Defining Model
import { DateTime } from 'luxon'
import { column, BaseModel } from '@ioc:Adonis/Lucid/Orm'

export default class User extends BaseModel {
  @column({ isPrimary: true })
  public id: number

  @column()
  public email: string

  @column.date()
  public dateOfBirth: DateTime
}
Using Model
import User from 'App/Models/User'

// select all
const users = await User.all()

// using query builder
const user = await User.query().where('username', 'virk').first()

One of the major differences between Database query builder and Models is that models returns an array of class instances over plain objects. This simple distinction makes models way more powerful over the standard query builder.

Coming back to the earlier example of computing user age from the date_of_birth. Following is an example of achieving the same result without performing inline transformations inside a loop.

import { DateTime } from 'luxon'
import { column, computed, BaseModel } from '@ioc:Adonis/Lucid/Orm'

export default class User extends BaseModel {
  @column({ isPrimary: true })
  public id: number

  @column()
  public email: string

  @column.date({ serializeAs: null })  public dateOfBirth: DateTime

  @computed()  public get age () {    return DateTime.local().diff(this.dateOfBirth, 'years').years  }}
import User from 'App/Models/User'
const users = await User.all()

/**
 * The computed property "age" will be added to the
 * user object during `user.toJSON` call.
 */
return users.map((user) => user.toJSON())

What just happened?

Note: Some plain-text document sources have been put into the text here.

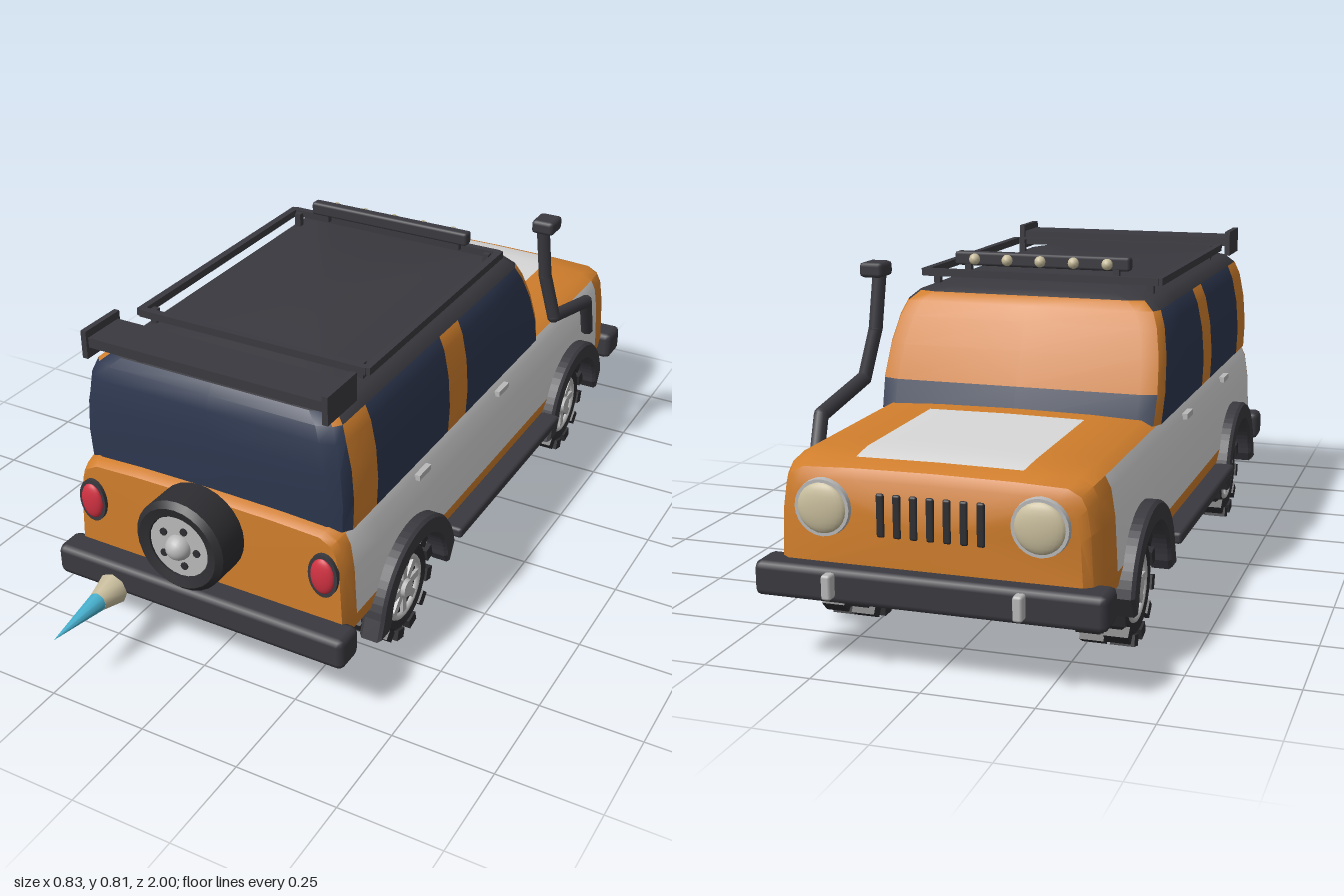
import * as THREE from 'three';
import { toCreasedNormals } from 'three/addons/utils/BufferGeometryUtils.js';
import { RoundedBoxGeometry } from 'three/addons/geometries/RoundedBoxGeometry.js';

const V = (x, y, z) => new THREE.Vector3(x, y, z);
const paint = (name, color) => Object.assign(new THREE.MeshStandardMaterial({ color }), { name });

export function createModel() {
  const orange = paint('orange paint', 0xd07e2c), white = paint('white paint', 0xd8d8d8);
  const black = paint('black plastic', 0x3a393f), rubber = paint('tyre rubber', 0x2e2e32);
  const glass = paint('navy glass', 0x2d374f), silver = paint('silver', 0xb9b9b9);
  const beige = paint('beige lens', 0xc9be9d), red = paint('red lens', 0xd23242), blue = paint('blue flame', 0x48b2d0);
  const model = new THREE.Group();

  function add(parent, name, geo, mat, x = 0, y = 0, z = 0) {
    const m = new THREE.Mesh(geo, mat);
    m.name = name;
    m.position.set(x, y, z);
    parent.add(m);
    return m;
  }
  const box = (w, h, d) => new THREE.BoxGeometry(w, h, d);
  const cyl = (r1, r2, h, n = 24) => new THREE.CylinderGeometry(r1, r2, h, n);
  function rod(name, a, b, r, mat, sides = 8) {
    const m = add(model, name, cyl(r, r, a.distanceTo(b), sides), mat);
    m.position.copy(a).add(b).multiplyScalar(0.5);
    m.quaternion.setFromUnitVectors(V(0, 1, 0), b.clone().sub(a).normalize());
  }

  // Skins rows of half rings, mirrored in x; pick(i, k) gives the paint of each panel
  function skin(name, halfRows, pick) {
    const n = halfRows[0].length, count = 2 * n - 2;
    const rows = halfRows.map(h => [...h, ...h.slice(1, -1).reverse().map(p => V(-p.x, p.y, p.z))]);
    const byMat = new Map();
    for (let i = 0; i < rows.length - 1; i++) for (let j = 0; j < count; j++) {
      const mat = pick(i, j < n - 1 ? j : count - 1 - j), q = (j + 1) % count;
      const a = rows[i][j], b = rows[i][q], c = rows[i + 1][q], d = rows[i + 1][j];
      if (!byMat.has(mat)) byMat.set(mat, []);
      for (const t of [[a, b, c], [a, c, d]])
        if (new THREE.Triangle(...t).getArea() > 1e-8) t.forEach(p => byMat.get(mat).push(p.x, p.y, p.z));
    }
    const geo = new THREE.BufferGeometry(), all = [], mats = [...byMat.keys()];
    mats.forEach((m, i) => {
      geo.addGroup(all.length / 3, byMat.get(m).length / 3, i);
      for (const value of byMat.get(m)) all.push(value);
    });
    geo.setAttribute('position', new THREE.Float32BufferAttribute(all, 3));
    add(model, name, toCreasedNormals(geo, 0.6), mats);
  }

  // Lower body: stations along z (z, width scale, height scale), with wheel arches cut out
  const axles = [-0.6, 0.41], axleY = 0.137, archR = 0.155;
  const profile = [[0, 0.2], [0.362, 0.2], [0.368, 0.24], [0.362, 0.36], [0.353, 0.42], [0.34, 0.447],
    [0.31, 0.464], [0.19, 0.469], [0, 0.471]];
  const keys = [[-0.925, 0.89, 0.83], [-0.912, 0.94, 0.91], [-0.875, 0.98, 0.965], [-0.81, 1, 0.99],
    [-0.455, 1, 1], [0.67, 1, 1], [0.7, 0.985, 0.98], [0.715, 0.965, 0.94]];
  const zs = keys.map(k => k[0]);
  for (const a of axles) for (const f of [-0.92, -0.75, -0.4, 0, 0.4, 0.75, 0.92]) zs.push(a + f * archR);
  zs.sort((a, b) => a - b);
  const station = z => {
    const i = Math.max(1, keys.findIndex(k => k[0] >= z)), [p, q] = [keys[i - 1], keys[i]];
    const t = (z - p[0]) / (q[0] - p[0]), sx = p[1] + (q[1] - p[1]) * t, sy = p[2] + (q[2] - p[2]) * t;
    const arch = Math.max(...axles.map(a => axleY + Math.sqrt(Math.max(0, archR ** 2 - (z - a) ** 2))));
    return profile.map(([x, y]) => V(x * sx, Math.max(0.2 + (y - 0.2) * sy, arch), z));
  };
  const cap = z => profile.map(() => V(0, 0.32, z));
  const bodyRows = [cap(-0.928), ...zs.map(station), cap(0.717)];
  skin('body', bodyRows, (i, k) => {
    if (i === 0 || i === bodyRows.length - 2) return orange;
    const z = (bodyRows[i][0].z + bodyRows[i + 1][0].z) / 2;
    if (k === 0) return black;
    if (k >= 2 && k <= 4 && z > -0.81 && z < 0.67) return white;
    return k === 7 && z > -0.875 && z < -0.455 ? white : orange;
  });
  add(model, 'underbody', box(0.48, 0.13, 1.56), black, 0, 0.255, -0.09);

  // Cabin: layers upward (y, half width, rear z, front z)
  const layers = [[0.45, 0.35, 0.688, -0.408], [0.52, 0.353, 0.69, -0.385], [0.6, 0.347, 0.69, -0.352],
    [0.665, 0.334, 0.685, -0.322], [0.7, 0.32, 0.675, -0.303], [0.722, 0.295, 0.658, -0.285], [0.733, 0.25, 0.62, -0.25]];
  const cabinRows = layers.map(([y, w, r, f]) => [[0, r], [w - 0.05, r], [w - 0.015, r - 0.012], [w, Math.min(r - 0.03, 0.655)],
    [w, 0.545], [w, 0.18], [w, 0.08], [w, -0.1], [w, f + 0.04], [w - 0.012, f + 0.012], [w - 0.05, f], [0, f]]
    .map(([x, z]) => V(x, y, z)));
  cabinRows.push(cabinRows[0].map(() => V(0, 0.737, 0.18)));
  skin('cabin', cabinRows, (i, k) => {
    if (i > 4) return black;
    if (k >= 9) return i === 0 ? glass : orange;
    if (k <= 2) return i === 4 && k === 2 ? orange : glass;
    if (i > 3) return black;
    return k === 3 || k === 5 || k === 8 ? orange : glass;
  });

  // Wheel with its axle along y, outer side up
  function wheel(name, radius, chunky) {
    const g = new THREE.Group();
    g.name = name;
    const tyre = [[0.08, -0.048], [0.104, -0.055], [0.118, -0.042], [0.118, 0.042], [0.104, 0.055], [0.08, 0.048], [0.08, -0.048]]
      .map(([r, y]) => new THREE.Vector2(r * radius / 0.118, y));
    add(g, 'tyre', toCreasedNormals(new THREE.LatheGeometry(tyre, 28), 0.5), rubber);
    if (chunky) {
      for (let i = 0; i < 24; i++) {
        const a = i * Math.PI / 12, s = i % 2 ? 1 : -1;
        add(g, 'treadBlock', box(0.034, 0.056, 0.026), rubber, Math.sin(a) * 0.121, s * 0.031, Math.cos(a) * 0.121).rotation.y = a;
      }
      add(g, 'rim', cyl(0.084, 0.084, 0.08), silver);
      add(g, 'rimRecess', cyl(0.072, 0.072, 0.006), rubber, 0, 0.041);
      for (let i = 0; i < 8; i++) {
        const a = i * Math.PI / 4;
        add(g, 'spoke', box(0.02, 0.014, 0.06), silver, Math.sin(a) * 0.046, 0.045, Math.cos(a) * 0.046).rotation.y = a;
      }
      add(g, 'rimLip', new THREE.TorusGeometry(0.077, 0.009, 6, 28).rotateX(Math.PI / 2), silver, 0, 0.046);
      add(g, 'hub', cyl(0.022, 0.027, 0.022, 12), silver, 0, 0.051);
    } else {
      add(g, 'rim', cyl(0.076, 0.076, 0.09), silver);
      add(g, 'hub', new THREE.SphereGeometry(0.031, 20, 12), silver, 0, 0.045);
      for (let i = 0; i < 5; i++) {
        const a = i * Math.PI * 0.4 + 0.28;
        add(g, 'bolt', cyl(0.009, 0.009, 0.008, 8), rubber, Math.sin(a) * 0.048, 0.046, Math.cos(a) * 0.048);
      }
    }
    model.add(g);
    return g;
  }
  const flare = new THREE.Shape();
  flare.moveTo(0.2, -0.005).absarc(0, 0, 0.188, 0.2, Math.PI - 0.2);
  flare.lineTo(-0.2, -0.005).lineTo(-0.16, -0.005).absarc(0, 0, 0.15, Math.PI - 0.1, 0.1, true).lineTo(0.16, -0.005);
  const flareGeo = new THREE.ExtrudeGeometry(flare, { depth: 0.04, bevelSize: 0.006, bevelThickness: 0.008, bevelSegments: 1, curveSegments: 14 });
  flareGeo.translate(0, 0, -0.02).rotateY(Math.PI / 2);
  const spare = wheel('spareWheel', 0.115, false);
  spare.position.set(0, 0.386, 0.772);
  spare.rotation.x = Math.PI / 2;
  rod('spareMount', V(0, 0.386, 0.7), V(0, 0.386, 0.74), 0.05, black, 16);

  for (const s of [-1, 1]) {
    // Wheels and flares
    for (const z of axles) {
      const w = wheel('wheel', 0.118, true);
      w.position.set(s * 0.305, axleY, z);
      w.rotation.z = -s * Math.PI / 2;
      add(model, 'fenderFlare', flareGeo, black, s * 0.371, axleY, z);
    }
    // Side steps and door handles
    add(model, 'sideStep', new RoundedBoxGeometry(0.055, 0.028, 0.64, 1, 0.008), black, s * 0.387, 0.193, -0.1);
    for (const z of [0.33, -0.125])
      add(model, 'doorHandle', box(0.014, 0.014, 0.06), silver, s * 0.358, 0.42, z);
    // Front and rear lights
    const ring = add(model, 'headlightRing', cyl(0.062, 0.066, 0.03), silver, s * 0.24, 0.36, -0.922);
    ring.rotation.x = -Math.PI / 2;
    add(model, 'headlight', new THREE.SphereGeometry(0.056, 24, 12).scale(1, 1, 0.3), beige, s * 0.24, 0.36, -0.934);
    add(model, 'tailLightRim', cyl(1, 1, 0.024, 28).rotateX(Math.PI / 2).scale(0.037, 0.056, 1), black, s * 0.312, 0.356, 0.713);
    add(model, 'tailLight', new THREE.SphereGeometry(1, 24, 14).scale(0.03, 0.046, 0.014), red, s * 0.312, 0.356, 0.724);
    // Tow hooks, roof rails and rear wing ends
    add(model, 'towHook', new RoundedBoxGeometry(0.022, 0.055, 0.03, 1, 0.006), silver, s * 0.21, 0.205, -0.98);
    add(model, 'roofRail', box(0.018, 0.018, 0.71), black, s * 0.3, 0.757, 0.15);
    for (const z of [-0.18, 0.48]) add(model, 'railFoot', box(0.016, 0.05, 0.016), black, s * 0.275, 0.738, z);
    add(model, 'wingEnd', box(0.014, 0.068, 0.125), black, s * 0.31, 0.759, 0.64);
    add(model, 'wingPost', box(0.018, 0.045, 0.03), black, s * 0.195, 0.737, 0.64);
  }

  // Bumpers
  add(model, 'rearBumper', new RoundedBoxGeometry(0.78, 0.078, 0.08, 1, 0.016), black, 0, 0.195, 0.738);
  add(model, 'frontBumper', new RoundedBoxGeometry(0.78, 0.078, 0.09, 1, 0.016), black, 0, 0.2, -0.925);
  // Grille slots
  for (let i = -3; i <= 3; i++)
    add(model, 'grilleSlot', new RoundedBoxGeometry(0.018, 0.095, 0.012, 2, 0.005), rubber, i * 0.037, 0.352, -0.925);

  // Rear wing, rack crossbars and lamp bar
  add(model, 'wingBlade', box(0.61, 0.024, 0.11), black, 0, 0.763, 0.64);
  for (const z of [-0.2, 0.5]) add(model, 'rackCrossbar', box(0.6, 0.018, 0.018), black, 0, 0.757, z);
  add(model, 'lampBar', new RoundedBoxGeometry(0.45, 0.034, 0.032, 1, 0.007), black, 0, 0.793, -0.178);
  for (const x of [-0.19, 0.19]) add(model, 'lampBarFoot', box(0.016, 0.03, 0.016), black, x, 0.77, -0.185);
  for (let i = -2; i <= 2; i++)
    add(model, 'roofLamp', new THREE.SphereGeometry(0.014, 12, 8), beige, i * 0.085, 0.793, -0.199);

  // Snorkel
  const path = [V(0.385, 0.355, -0.675), V(0.397, 0.475, -0.61), V(0.385, 0.52, -0.395), V(0.36, 0.64, -0.378), V(0.352, 0.77, -0.365)];
  path.slice(1).forEach((p, i) => {
    rod('snorkelPipe', path[i], p, 0.018, black);
    add(model, 'snorkelJoint', new THREE.SphereGeometry(0.0185, 8, 6), black, p.x, p.y, p.z);
  });
  add(model, 'snorkelHead', new RoundedBoxGeometry(0.06, 0.036, 0.07, 1, 0.01), black, 0.355, 0.785, -0.378);

  // Exhaust with flame
  rod('exhaustPipe', V(-0.23, 0.165, 0.6), V(-0.23, 0.165, 0.79), 0.02, silver, 12);
  add(model, 'exhaustNozzle', cyl(0.024, 0.04, 0.06, 8).rotateX(Math.PI / 2), beige, -0.23, 0.165, 0.808);
  add(model, 'flame', new THREE.ConeGeometry(0.026, 0.18, 8).rotateX(Math.PI / 2), blue, -0.23, 0.165, 0.91);
  return model;
}
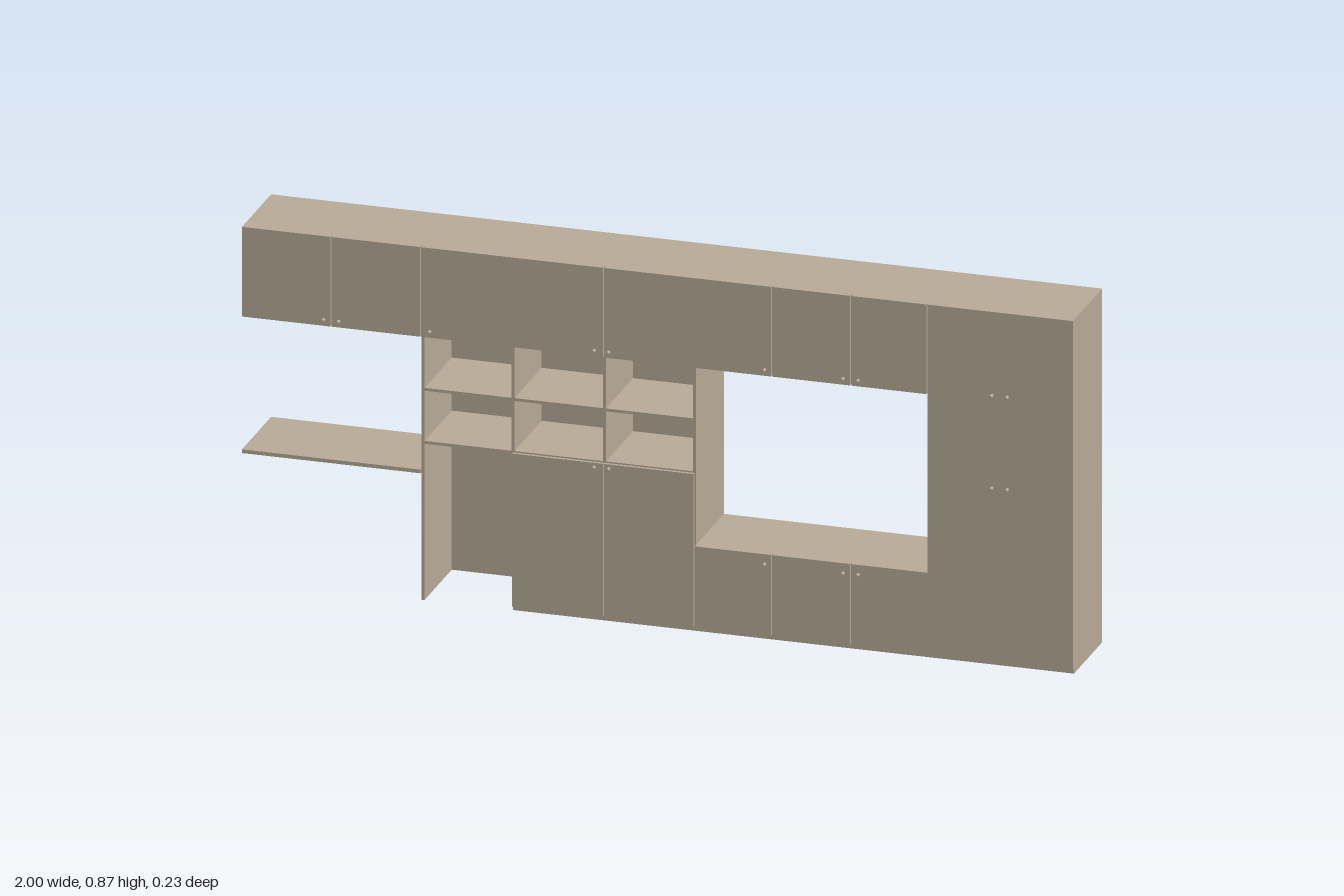
import * as THREE from 'three';

const BACK = -0.115, CARCASS = 0.097, FRONT = 0.105, KNOB = 0.118;
const TOP = 0.868, UPPER = 0.648, LOWER = 0.21, PLINTH = 0.012, GAP = 0.003, T = 0.007;

export function createModel() {
  const group = new THREE.Group();
  const wood = new THREE.MeshStandardMaterial({ color: 0xb8aa98 });
  wood.name = 'taupe wood';

  const box = (name, x0, x1, y0, y1, z0 = BACK, z1 = CARCASS) => {
    const mesh = new THREE.Mesh(new THREE.BoxGeometry(x1 - x0, y1 - y0, z1 - z0), wood);
    mesh.position.set((x0 + x1) / 2, (y0 + y1) / 2, (z0 + z1) / 2);
    mesh.name = name;
    group.add(mesh);
  };

  // A row of door fronts split at the given x positions
  const doors = (name, xs, y0, y1) => {
    for (let i = 0; i < xs.length - 1; i++) {
      const a = i === 0 ? 0 : GAP / 2;
      const b = i === xs.length - 2 ? 0 : GAP / 2;
      box(name, xs[i] + a, xs[i + 1] - b, y0, y1, CARCASS, FRONT);
    }
  };

  // Closed cabinet bodies
  box('upperCabinet', -1, 0.65, UPPER, TOP);
  box('tallCabinet', 0.65, 1, 0, TOP);
  box('lowCabinet', 0.09, 0.65, 0, LOWER);
  box('middleCabinet', -0.35, 0.09, 0, 0.387);

  // Door fronts, raised above the recessed plinth
  doors('upperDoor', [-1, -0.785, -0.57, -0.13, 0.275, 0.465, 0.65 - GAP], UPPER, TOP);
  doors('tallDoor', [0.65, 1], PLINTH, TOP);
  doors('lowDoor', [0.09, 0.275, 0.465, 0.65], PLINTH, LOWER);
  doors('middleDoor', [-0.35, -0.13, 0.09 - GAP], PLINTH, 0.387);

  // Open shelving with a back panel, uprights and shelves
  box('backPanel', -0.57, 0.09, 0, UPPER, BACK, BACK + T);
  box('sidePanel', -0.57, -0.57 + T, 0, UPPER);
  for (const x of [-0.35, -0.13]) box('divider', x - T / 2, x + T / 2, 0.387, UPPER);
  box('sidePanel', 0.09 - T, 0.09, 0.387, UPPER);
  for (const y of [0.387, 0.517]) box('shelf', -0.57, 0.09, y - T / 2, y + T / 2);

  // Projecting desk board
  box('deskBoard', -1, -0.57, 0.313, 0.322, BACK, FRONT);

  // Round door knobs, by row height
  const knobGeometry = new THREE.CylinderGeometry(0.004, 0.004, KNOB - FRONT, 16);
  knobGeometry.rotateX(Math.PI / 2);
  const rows = [
    [0.663, [-0.803, -0.767, -0.548, -0.152, -0.117, 0.258, 0.447, 0.483, 0.805, 0.842]],
    [0.436, [0.805, 0.842]],
    [0.377, [-0.152, -0.117]],
    [0.186, [0.258, 0.447, 0.483]],
  ];
  for (const [y, xs] of rows) {
    for (const x of xs) {
      const knob = new THREE.Mesh(knobGeometry, wood);
      knob.position.set(x, y, (FRONT + KNOB) / 2);
      knob.name = 'knob';
      group.add(knob);
    }
  }
  return group;
}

  • We begin by defining serializeAs = null property on the dateOfBirth column. This will fetch the date_of_birth from the table (since we need it for calculation), but will remove it during serialization.
  • Next, we define a computed property age on the model. Computed properties are values that are created on the fly, but doesn't exists in the database.
  • The toJSON method serializes a model instance to a plain Javascript object and this is where all the magic happens.

As you can see, models makes it possible to attach behavior to the rows fetched from the database and this alone will help you cleanup a lot of inline data transformations.

There is a lot more to uncover with Data models. We recommend you to read the dedicated guide for better in-depth understanding.

Schema migrations

Schema migrations enables you to programmatically create/alter database tables. At first, schema migrations may feel trivial, as one can login to a GUI application like Sequel Pro and can manually create tables.

However, the manual process has its own set of shortcomings like.

  • Production database must be exposed publicly for a GUI application to connect.
  • Schema changes are not tied to deployment workflows and manual intervention is always required.
  • There is no history around the evolution of the database.

The schema migrations addresses all of the above issues by offering a robust layer for managing database changes as code. Make sure to read the schema migrations guide for better understanding.

Seeds & Factories

Every application under development needs dummy data at some stage. It can be during tests, or when sharing your code with a colleague.

One option is to manually insert data using a GUI application, but a better approach is to automate this process and this is where seeds and factories comes into the picture.

  • Seeders allows you insert data to your database by running a single db:seed command.
  • Based upon the amount of data you want to seed, manually typing values for each row can be tedious. Factories helps you with generating fake data on the fly.
  • Combining seeders and factories together, you end up with a very robust system seeding database without manual intervention.

We recommend reading the dedicated guide on seeds and factories for in-depth understanding.